▸ Work instruction
Nothing but the lines below between the line holding "a = (Vector(corners[i" and the line holding "j = (i + 1) % len(low)", inclusive, should appear in the answer, each set down exactly.
___
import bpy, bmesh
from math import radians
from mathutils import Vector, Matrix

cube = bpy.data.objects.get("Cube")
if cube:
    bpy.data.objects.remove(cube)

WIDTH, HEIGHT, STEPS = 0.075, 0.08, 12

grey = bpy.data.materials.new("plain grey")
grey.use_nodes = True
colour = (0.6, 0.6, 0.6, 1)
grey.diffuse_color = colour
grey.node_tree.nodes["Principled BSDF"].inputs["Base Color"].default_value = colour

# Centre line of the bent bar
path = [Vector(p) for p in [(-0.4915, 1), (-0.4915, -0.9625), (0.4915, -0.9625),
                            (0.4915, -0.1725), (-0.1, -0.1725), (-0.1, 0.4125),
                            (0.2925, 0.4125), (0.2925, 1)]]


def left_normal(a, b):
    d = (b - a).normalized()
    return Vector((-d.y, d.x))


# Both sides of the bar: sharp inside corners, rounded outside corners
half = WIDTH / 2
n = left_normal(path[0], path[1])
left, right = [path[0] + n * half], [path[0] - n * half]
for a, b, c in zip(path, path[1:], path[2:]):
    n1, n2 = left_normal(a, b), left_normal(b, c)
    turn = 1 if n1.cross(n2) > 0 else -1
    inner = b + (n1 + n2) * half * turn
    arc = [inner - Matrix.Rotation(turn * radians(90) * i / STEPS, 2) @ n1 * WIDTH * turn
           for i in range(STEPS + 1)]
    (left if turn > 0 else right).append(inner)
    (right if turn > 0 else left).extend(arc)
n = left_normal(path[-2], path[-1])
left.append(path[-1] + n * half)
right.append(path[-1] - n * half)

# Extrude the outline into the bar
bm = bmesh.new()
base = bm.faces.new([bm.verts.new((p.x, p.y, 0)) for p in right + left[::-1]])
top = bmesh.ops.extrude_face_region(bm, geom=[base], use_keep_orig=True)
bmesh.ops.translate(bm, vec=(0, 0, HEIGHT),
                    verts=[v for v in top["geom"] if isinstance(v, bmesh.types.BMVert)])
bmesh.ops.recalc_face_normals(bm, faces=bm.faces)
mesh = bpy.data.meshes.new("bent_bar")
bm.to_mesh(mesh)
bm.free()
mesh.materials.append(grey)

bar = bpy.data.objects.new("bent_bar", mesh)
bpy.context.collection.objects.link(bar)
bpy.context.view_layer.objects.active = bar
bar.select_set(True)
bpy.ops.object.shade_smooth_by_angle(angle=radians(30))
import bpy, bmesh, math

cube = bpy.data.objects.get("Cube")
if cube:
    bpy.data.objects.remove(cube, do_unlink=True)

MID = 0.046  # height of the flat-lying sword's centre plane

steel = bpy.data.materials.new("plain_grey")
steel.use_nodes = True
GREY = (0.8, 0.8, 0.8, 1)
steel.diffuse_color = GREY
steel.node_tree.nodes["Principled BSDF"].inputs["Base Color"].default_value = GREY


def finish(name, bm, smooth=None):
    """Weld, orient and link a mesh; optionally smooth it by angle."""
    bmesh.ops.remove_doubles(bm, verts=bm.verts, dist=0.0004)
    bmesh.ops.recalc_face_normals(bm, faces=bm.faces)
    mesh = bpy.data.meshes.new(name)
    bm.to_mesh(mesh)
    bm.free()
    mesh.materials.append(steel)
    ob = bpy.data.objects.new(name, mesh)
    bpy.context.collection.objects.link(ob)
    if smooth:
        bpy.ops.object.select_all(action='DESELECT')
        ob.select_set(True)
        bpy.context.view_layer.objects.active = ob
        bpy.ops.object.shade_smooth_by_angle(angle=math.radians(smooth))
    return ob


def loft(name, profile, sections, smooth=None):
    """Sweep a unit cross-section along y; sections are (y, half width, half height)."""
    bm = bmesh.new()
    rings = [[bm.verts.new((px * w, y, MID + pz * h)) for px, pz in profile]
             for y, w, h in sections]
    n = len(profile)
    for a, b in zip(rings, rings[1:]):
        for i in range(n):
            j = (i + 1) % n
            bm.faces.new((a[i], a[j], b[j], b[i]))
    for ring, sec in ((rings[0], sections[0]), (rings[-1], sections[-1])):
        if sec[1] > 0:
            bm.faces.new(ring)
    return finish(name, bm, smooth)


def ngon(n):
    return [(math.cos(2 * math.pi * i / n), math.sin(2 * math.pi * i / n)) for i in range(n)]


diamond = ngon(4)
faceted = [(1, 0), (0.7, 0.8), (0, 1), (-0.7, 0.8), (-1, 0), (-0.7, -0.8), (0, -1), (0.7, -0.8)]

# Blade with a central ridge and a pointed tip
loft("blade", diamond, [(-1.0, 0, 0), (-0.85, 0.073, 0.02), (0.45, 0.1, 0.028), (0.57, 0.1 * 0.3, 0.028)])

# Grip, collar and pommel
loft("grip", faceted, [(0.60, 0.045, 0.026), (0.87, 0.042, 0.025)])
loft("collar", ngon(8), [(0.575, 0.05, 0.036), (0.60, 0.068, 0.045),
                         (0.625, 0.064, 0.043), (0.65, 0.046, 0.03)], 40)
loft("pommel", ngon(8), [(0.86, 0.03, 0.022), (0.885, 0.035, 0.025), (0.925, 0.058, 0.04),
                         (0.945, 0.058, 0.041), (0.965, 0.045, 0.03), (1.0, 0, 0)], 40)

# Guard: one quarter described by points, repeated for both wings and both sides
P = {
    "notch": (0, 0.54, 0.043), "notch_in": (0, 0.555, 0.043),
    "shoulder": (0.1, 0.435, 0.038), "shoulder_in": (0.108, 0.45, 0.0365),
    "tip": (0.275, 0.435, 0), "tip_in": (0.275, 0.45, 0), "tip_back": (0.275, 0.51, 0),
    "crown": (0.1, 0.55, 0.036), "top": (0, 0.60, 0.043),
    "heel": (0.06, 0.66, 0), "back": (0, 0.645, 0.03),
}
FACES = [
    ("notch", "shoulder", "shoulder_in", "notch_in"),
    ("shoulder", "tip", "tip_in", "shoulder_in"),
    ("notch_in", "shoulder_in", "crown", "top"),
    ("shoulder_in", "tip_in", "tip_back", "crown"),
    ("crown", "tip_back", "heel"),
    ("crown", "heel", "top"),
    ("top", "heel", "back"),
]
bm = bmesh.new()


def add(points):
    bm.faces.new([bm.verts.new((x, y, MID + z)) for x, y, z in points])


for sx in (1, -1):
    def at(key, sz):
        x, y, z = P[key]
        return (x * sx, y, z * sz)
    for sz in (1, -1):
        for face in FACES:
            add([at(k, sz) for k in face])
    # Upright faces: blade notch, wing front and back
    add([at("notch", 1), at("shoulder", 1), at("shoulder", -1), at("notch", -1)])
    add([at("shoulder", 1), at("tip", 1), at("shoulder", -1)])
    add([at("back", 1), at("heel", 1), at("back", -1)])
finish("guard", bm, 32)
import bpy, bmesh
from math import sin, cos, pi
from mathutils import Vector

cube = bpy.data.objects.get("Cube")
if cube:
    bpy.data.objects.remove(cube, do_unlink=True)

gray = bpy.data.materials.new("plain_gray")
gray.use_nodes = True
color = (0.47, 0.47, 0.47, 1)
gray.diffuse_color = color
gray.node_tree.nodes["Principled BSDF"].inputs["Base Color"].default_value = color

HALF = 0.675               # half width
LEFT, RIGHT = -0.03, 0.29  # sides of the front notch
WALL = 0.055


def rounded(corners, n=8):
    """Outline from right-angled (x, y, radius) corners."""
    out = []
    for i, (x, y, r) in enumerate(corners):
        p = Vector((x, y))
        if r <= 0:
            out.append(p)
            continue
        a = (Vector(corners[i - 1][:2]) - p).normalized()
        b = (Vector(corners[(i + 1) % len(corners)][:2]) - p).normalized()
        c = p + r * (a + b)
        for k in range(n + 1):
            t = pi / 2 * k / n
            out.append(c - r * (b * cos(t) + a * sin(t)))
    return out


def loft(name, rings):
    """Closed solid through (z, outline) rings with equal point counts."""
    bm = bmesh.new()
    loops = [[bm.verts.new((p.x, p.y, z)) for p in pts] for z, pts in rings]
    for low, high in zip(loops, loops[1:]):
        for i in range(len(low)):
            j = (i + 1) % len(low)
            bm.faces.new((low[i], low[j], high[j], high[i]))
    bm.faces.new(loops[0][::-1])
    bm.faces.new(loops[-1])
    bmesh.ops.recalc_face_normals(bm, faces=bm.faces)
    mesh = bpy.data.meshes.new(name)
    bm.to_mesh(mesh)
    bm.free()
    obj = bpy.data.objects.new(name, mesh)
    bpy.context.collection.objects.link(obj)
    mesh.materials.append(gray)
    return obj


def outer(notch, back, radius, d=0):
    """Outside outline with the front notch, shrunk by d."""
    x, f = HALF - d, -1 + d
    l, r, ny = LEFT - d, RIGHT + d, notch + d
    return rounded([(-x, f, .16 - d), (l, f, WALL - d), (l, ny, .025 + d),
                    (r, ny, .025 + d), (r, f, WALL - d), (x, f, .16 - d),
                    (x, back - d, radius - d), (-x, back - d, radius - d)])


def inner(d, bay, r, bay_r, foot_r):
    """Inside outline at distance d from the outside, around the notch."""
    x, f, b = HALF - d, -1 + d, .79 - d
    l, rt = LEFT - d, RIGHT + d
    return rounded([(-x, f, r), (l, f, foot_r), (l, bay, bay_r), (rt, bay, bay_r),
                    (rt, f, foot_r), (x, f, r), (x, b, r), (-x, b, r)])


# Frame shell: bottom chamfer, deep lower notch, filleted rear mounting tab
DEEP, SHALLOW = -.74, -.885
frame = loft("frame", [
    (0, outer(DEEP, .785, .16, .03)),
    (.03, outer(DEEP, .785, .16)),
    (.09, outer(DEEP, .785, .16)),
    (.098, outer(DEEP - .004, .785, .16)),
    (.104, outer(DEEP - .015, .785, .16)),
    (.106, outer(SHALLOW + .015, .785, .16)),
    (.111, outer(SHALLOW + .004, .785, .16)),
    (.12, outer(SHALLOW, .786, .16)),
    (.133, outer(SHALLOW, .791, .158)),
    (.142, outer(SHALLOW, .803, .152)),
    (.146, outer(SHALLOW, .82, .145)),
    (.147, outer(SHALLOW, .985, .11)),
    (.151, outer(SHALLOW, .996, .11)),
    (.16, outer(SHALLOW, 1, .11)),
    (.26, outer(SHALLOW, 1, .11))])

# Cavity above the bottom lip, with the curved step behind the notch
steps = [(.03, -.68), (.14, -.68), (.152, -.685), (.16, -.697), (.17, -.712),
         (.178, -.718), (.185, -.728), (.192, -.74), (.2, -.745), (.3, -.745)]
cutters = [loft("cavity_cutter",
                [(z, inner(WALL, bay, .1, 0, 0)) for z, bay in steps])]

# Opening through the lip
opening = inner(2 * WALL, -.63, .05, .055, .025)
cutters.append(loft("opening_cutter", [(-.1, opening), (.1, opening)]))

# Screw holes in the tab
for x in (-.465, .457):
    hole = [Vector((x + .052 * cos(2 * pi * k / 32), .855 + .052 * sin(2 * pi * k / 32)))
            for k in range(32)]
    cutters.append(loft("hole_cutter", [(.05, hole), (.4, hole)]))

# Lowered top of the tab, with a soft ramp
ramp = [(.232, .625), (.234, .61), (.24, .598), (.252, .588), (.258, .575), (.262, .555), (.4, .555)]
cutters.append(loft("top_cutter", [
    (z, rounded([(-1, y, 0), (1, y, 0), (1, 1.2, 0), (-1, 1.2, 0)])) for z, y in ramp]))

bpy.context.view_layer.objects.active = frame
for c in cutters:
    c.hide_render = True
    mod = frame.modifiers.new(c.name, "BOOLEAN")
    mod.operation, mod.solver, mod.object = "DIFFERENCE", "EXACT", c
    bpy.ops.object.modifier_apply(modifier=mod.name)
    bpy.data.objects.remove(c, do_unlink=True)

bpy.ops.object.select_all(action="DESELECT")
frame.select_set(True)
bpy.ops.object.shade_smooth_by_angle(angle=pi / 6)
___
▸ Answer section
        a = (Vector(corners[i - 1][:2]) - p).normalized()
        b = (Vector(corners[(i + 1) % len(corners)][:2]) - p).normalized()
        c = p + r * (a + b)
        for k in range(n + 1):
            t = pi / 2 * k / n
            out.append(c - r * (b * cos(t) + a * sin(t)))
    return out


def loft(name, rings):
    """Closed solid through (z, outline) rings with equal point counts."""
    bm = bmesh.new()
    loops = [[bm.verts.new((p.x, p.y, z)) for p in pts] for z, pts in rings]
    for low, high in zip(loops, loops[1:]):
        for i in range(len(low)):
            j = (i + 1) % len(low)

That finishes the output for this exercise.